The Manufacturers Association of Israel has appealed for government assistance to support the private sector amid the novel coronavirus (COVID-19) outbreak, warning the financial impact threatens the survival of some businesses.
In a letter sent to Finance Minister Moshe Kahlon on Wednesday, Manufacturers Association president Ron Tomer called on the government to establish a “financial safety net” for private businesses suffering from the consequences of the outbreak.
“The coronavirus continues to spread, unfortunately, and the impact on the global and Israeli economy is already beginning to reveal itself,” he wrote. “As the time required to eradicate the virus grows longer, the economic impact grows exponentially.”
As a consequence of the outbreak, businesses are facing a shortage of raw materials, delays in supplies, reduced cargo flights, a lack of clarity in the shipping sector and the impact of declining production in China and other countries, Tomer said.
The association highlighted a series of possible “financial safety net” measures to support businesses, including state-backed guarantees and credit insurance for companies currently struggling with cash-flow issues.
“The spread of the virus has created a dramatic and sudden change for many companies, and there is real concern that important activities that contribute to growth and employment cannot cope independently with the current crisis,” Tomer said. “Therefore, state intervention and assistance are now greatly required to help industry and the entire business sector to withstand the temporary difficulties and challenges until the economic system stabilizes and current uncertainty is significantly reduced.”
Tomer cited financial difficulties experienced by El Al due to travel restrictions and falling demand, warning that a “severe blow” to the flag carrier will impact the ability of domestic manufacturers to export and import goods. Earlier this week, Transportation Minister Bezalel Smotrich said El Al has incurred losses of approximately $50 million due to flight cancellations.
According to a report published by commercial analytics firm Dun & Bradstreet on the business impact of the coronavirus, the effect of the outbreak on the Chinese economy could cause a “drag of approximately one percentage point on global GDP growth” if containment of the virus is delayed beyond the summer of 2020.
At least 51,000 companies worldwide have one or more direct or Tier 1 suppliers, and a further five million companies have one or more Tier 2 suppliers, in 19 Chinese provinces most heavily impacted by the virus outbreak.
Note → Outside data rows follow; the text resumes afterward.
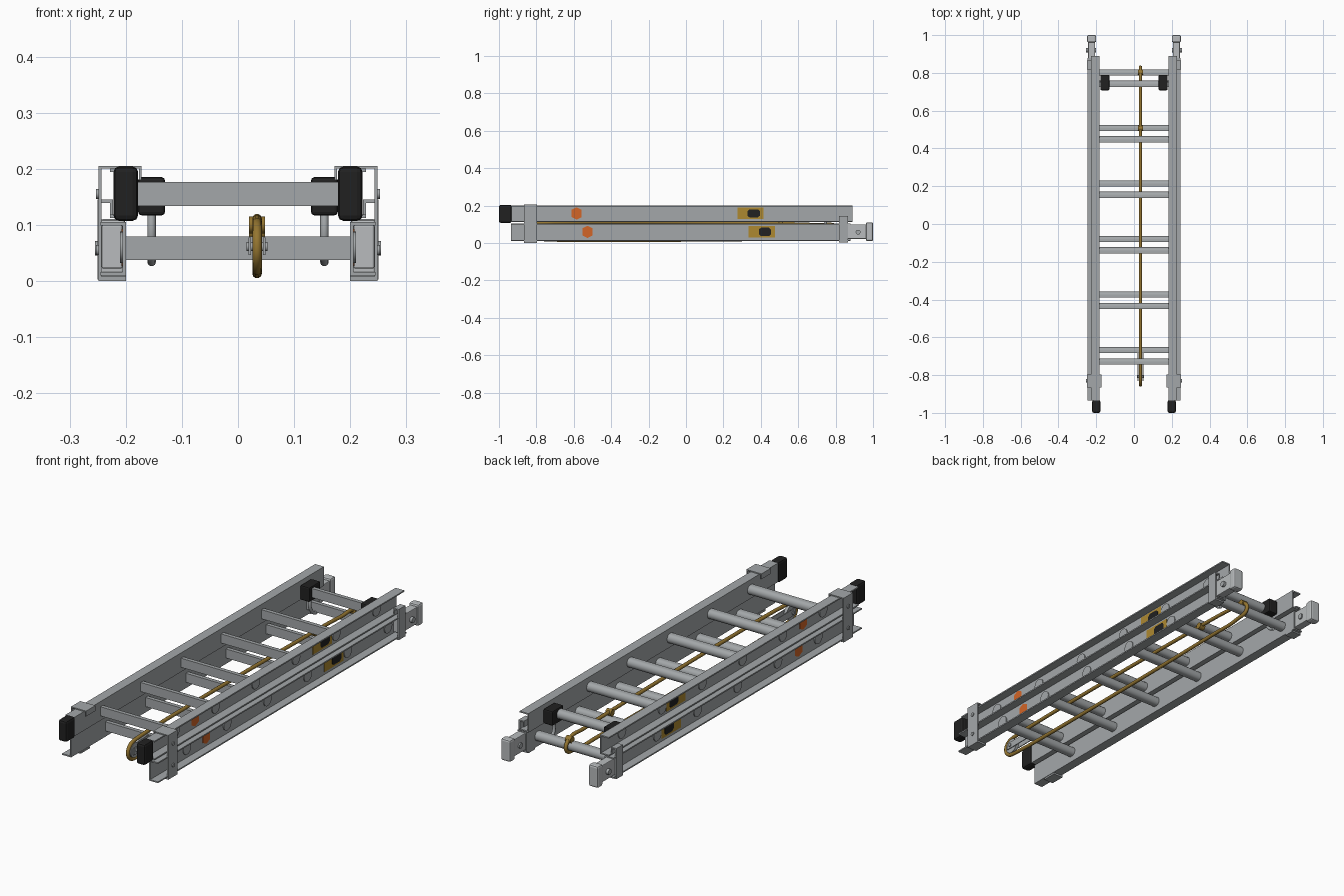
import bpy, bmesh, math

cube = bpy.data.objects.get("Cube")
if cube:
    bpy.data.objects.remove(cube)


def material(name, rgb, rough=0.5):
    m = bpy.data.materials.new(name)
    m.use_nodes = True
    m.diffuse_color = (*rgb, 1)
    node = m.node_tree.nodes["Principled BSDF"]
    node.inputs["Base Color"].default_value = (*rgb, 1)
    node.inputs["Roughness"].default_value = rough
    return m


METAL = material("aluminium grey", (0.37, 0.39, 0.40))
PALE = material("pale grey", (0.48, 0.50, 0.51))
BLACK = material("rubber black", (0.015, 0.015, 0.015))
ROPE = material("rope gold", (0.30, 0.18, 0.03))
YELLOW = material("label yellow", (0.42, 0.25, 0.03))
ORANGE = material("label orange", (0.65, 0.13, 0.02))


def prism(name, pts, t0, t1, axis, mat, bevel=0, smooth=False):
    """Extrude a 2D outline along x or y."""
    place = {"x": lambda a, b, t: (t, a, b), "y": lambda a, b, t: (a, t, b)}[axis]
    bm = bmesh.new()
    ends = [[bm.verts.new(place(a, b, t)) for a, b in pts] for t in (t0, t1)]
    n = len(pts)
    for i in range(n):
        j = (i + 1) % n
        bm.faces.new((ends[0][i], ends[0][j], ends[1][j], ends[1][i]))
    for end in ends:
        bm.faces.new(end)
    bmesh.ops.recalc_face_normals(bm, faces=bm.faces[:])
    mesh = bpy.data.meshes.new(name)
    bm.to_mesh(mesh)
    bm.free()
    ob = bpy.data.objects.new(name, mesh)
    bpy.context.collection.objects.link(ob)
    mesh.materials.append(mat)
    if bevel:
        mod = ob.modifiers.new("Bevel", "BEVEL")
        mod.width, mod.segments = bevel, 2
    if smooth:
        bpy.ops.object.select_all(action="DESELECT")
        ob.select_set(True)
        bpy.context.view_layer.objects.active = ob
        bpy.ops.object.shade_smooth_by_angle(angle=math.radians(35))
    return ob


def box(name, x, y, z, mat, bevel=0):
    pts = [(y[0], z[0]), (y[1], z[0]), (y[1], z[1]), (y[0], z[1])]
    return prism(name, pts, x[0], x[1], "x", mat, bevel)


def disc(name, x, y, z, r, mat, n=24):
    pts = [(y + r * math.cos(math.tau * i / n), z + r * math.sin(math.tau * i / n))
           for i in range(n)]
    return prism(name, pts, x[0], x[1], "x", mat, smooth=True)


def tube(name, pts, r, mat, cyclic=False):
    cu = bpy.data.curves.new(name, "CURVE")
    cu.dimensions = "3D"
    cu.bevel_depth, cu.bevel_resolution, cu.resolution_u = r, 3, 6
    cu.use_fill_caps = True
    sp = cu.splines.new("BEZIER")
    sp.bezier_points.add(len(pts) - 1)
    for p, co in zip(sp.bezier_points, pts):
        p.co = co
        p.handle_left_type = p.handle_right_type = "AUTO"
    sp.use_cyclic_u = cyclic
    ob = bpy.data.objects.new(name, cu)
    bpy.context.collection.objects.link(ob)
    cu.materials.append(mat)
    return ob


SPACING, RUNGS = 0.294, 6
# section: web x, flange x, rail ends, z range, rung z, first rung y, label y, tag y
sections = {
    "upper": (0.183, 0.228, (-0.935, 0.89), (0.112, 0.2), 0.155, -0.73, 0.345, -0.585),
    "lower": (0.2, 0.245, (-0.935, 0.88), (0.01, 0.105), 0.058, -0.67, 0.405, -0.527),
}
for sec, (web, lip, ends, (z0, z1), rz, ry, label, tag) in sections.items():
    # D-shaped rungs, flat side to the front
    for i in range(RUNGS):
        y = ry + SPACING * i
        outline = [(y - 0.014, rz - 0.021), (y - 0.014, rz + 0.021)]
        outline += [(y + 0.019 * math.sin(a), rz + 0.021 * math.cos(a))
                    for a in [math.pi * k / 12 for k in range(13)]]
        prism(f"{sec}_rung_{i + 1}", outline, -web, web, "x", METAL, smooth=True)
    for s, side in ((1, "left"), (-1, "right")):
        # channel rail, open outward
        t = 0.006
        channel = [(web, z0), (lip, z0), (lip, z0 + t), (web + t, z0 + t),
                   (web + t, z1 - t), (lip, z1 - t), (lip, z1), (web, z1)]
        prism(f"{sec}_rail_{side}", [(s * a, b) for a, b in channel], *ends, "y", METAL)
        face = web + t

        def skin(h):
            return (s * (face - 0.001), s * (face + h))
        # rung collars and end plugs
        for i in range(RUNGS):
            y = ry + SPACING * i
            disc(f"{sec}_rung_collar_{side}_{i + 1}", skin(0.004), y, rz + 0.002, 0.028, METAL)
        # warning labels
        zc = (z0 + z1) / 2 + 0.002
        box(f"{sec}_yellow_label_{side}", skin(0.002), (label - 0.07, label + 0.07),
            (zc - 0.031, zc + 0.031), YELLOW)
        yb = label + 0.017
        prism(f"{sec}_black_mark_{side}",
              [(yb - 0.033, zc - 0.012), (yb - 0.022, zc - 0.022), (yb + 0.022, zc - 0.022),
               (yb + 0.033, zc - 0.012), (yb + 0.033, zc + 0.012), (yb + 0.022, zc + 0.022),
               (yb - 0.022, zc + 0.022), (yb - 0.033, zc + 0.012)],
              *skin(0.004), "x", BLACK)
        prism(f"{sec}_orange_tag_{side}",
              [(tag - 0.026, zc - 0.02), (tag, zc - 0.033), (tag + 0.026, zc - 0.02),
               (tag + 0.026, zc + 0.02), (tag, zc + 0.033), (tag - 0.026, zc + 0.02)],
              *skin(0.002), "x", ORANGE)

for s, side in ((1, "left"), (-1, "right")):
    def sx(a, b):
        return (s * a, s * b)

    # rubber foot
    box(f"rubber_foot_{side}", sx(0.178, 0.222), (-1, -0.932), (0.107, 0.204), BLACK, 0.01)
    # front guide bracket wrapping both rails
    gy = (-0.865, -0.797)
    box(f"guide_plate_{side}", sx(0.243, 0.249), gy, (0, 0.205), METAL)
    box(f"guide_top_{side}", sx(0.172, 0.249), gy, (0.2, 0.205), METAL)
    box(f"guide_lip_{side}", sx(0.172, 0.176), gy, (0.18, 0.205), METAL)
    box(f"guide_base_{side}", sx(0.2, 0.249), gy, (0, 0.008), METAL)
    for z in (0.055, 0.155):
        disc(f"guide_rivet_{side}", sx(0.247, 0.253), -0.83, z, 0.009, METAL, 12)
    # rear hook bracket
    hy = (0.818, 0.866)
    box(f"hook_plate_{side}", sx(0.244, 0.25), hy, (0.003, 0.145), METAL)
    box(f"hook_top_{side}", sx(0.223, 0.25), hy, (0.139, 0.145), METAL)
    box(f"hook_lip_{side}", sx(0.223, 0.228), hy, (0.118, 0.145), METAL)
    box(f"hook_base_{side}", sx(0.2, 0.25), hy, (0.003, 0.01), METAL)
    # rear end block, pad and bolt
    box(f"end_block_{side}", sx(0.206, 0.243), (0.84, 0.97), (0.022, 0.1), PALE, 0.003)
    box(f"end_pad_{side}", sx(0.2, 0.249), (0.962, 1), (0.01, 0.11), PALE, 0.008)
    disc(f"end_bolt_{side}", sx(0.2, 0.255), 0.92, 0.058, 0.013, METAL, 12)
    # rung lock: black body around the rung with a metal hook
    box(f"lock_body_{side}", sx(0.13, 0.178), (0.708, 0.79), (0.117, 0.185), BLACK, 0.006)
    tube(f"lock_hook_{side}", [(s * 0.154, 0.75, 0.13), (s * 0.154, 0.745, 0.08),
                               (s * 0.154, 0.765, 0.045), (s * 0.154, 0.79, 0.033)],
         0.0075, METAL)

# rope loop running along the middle
RX = 0.034
back = [(0.6, 0.021), (0.76, 0.026), (0.829, 0.05), (0.81, 0.088), (0.7, 0.098), (0.5, 0.104)]
front = [(-0.8, 0.104), (-0.838, 0.091), (-0.853, 0.061), (-0.838, 0.031), (-0.8, 0.019)]
tube("rope", [(RX, y, z) for y, z in back + front], 0.0085, ROPE, True)
for i, (y, z) in enumerate(((0.507, 0.1), (0.802, 0.088))):
    disc(f"rope_knot_{i + 1}", (RX - 0.014, RX + 0.014), y, z, 0.015, ROPE, 16)

# pulley held by two plates on the first lower rung
disc("pulley_wheel", (RX - 0.007, RX + 0.007), -0.808, 0.061, 0.034, METAL, 32)
disc("pulley_axle", (RX - 0.019, RX + 0.019), -0.808, 0.061, 0.008, METAL, 12)
for s in (-1, 1):
    box("pulley_plate", (RX + s * 0.011, RX + s * 0.015), (-0.83, -0.665), (0.046, 0.077), METAL)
More than 90% of businesses with direct impact to their supply chains are headquartered in the United States.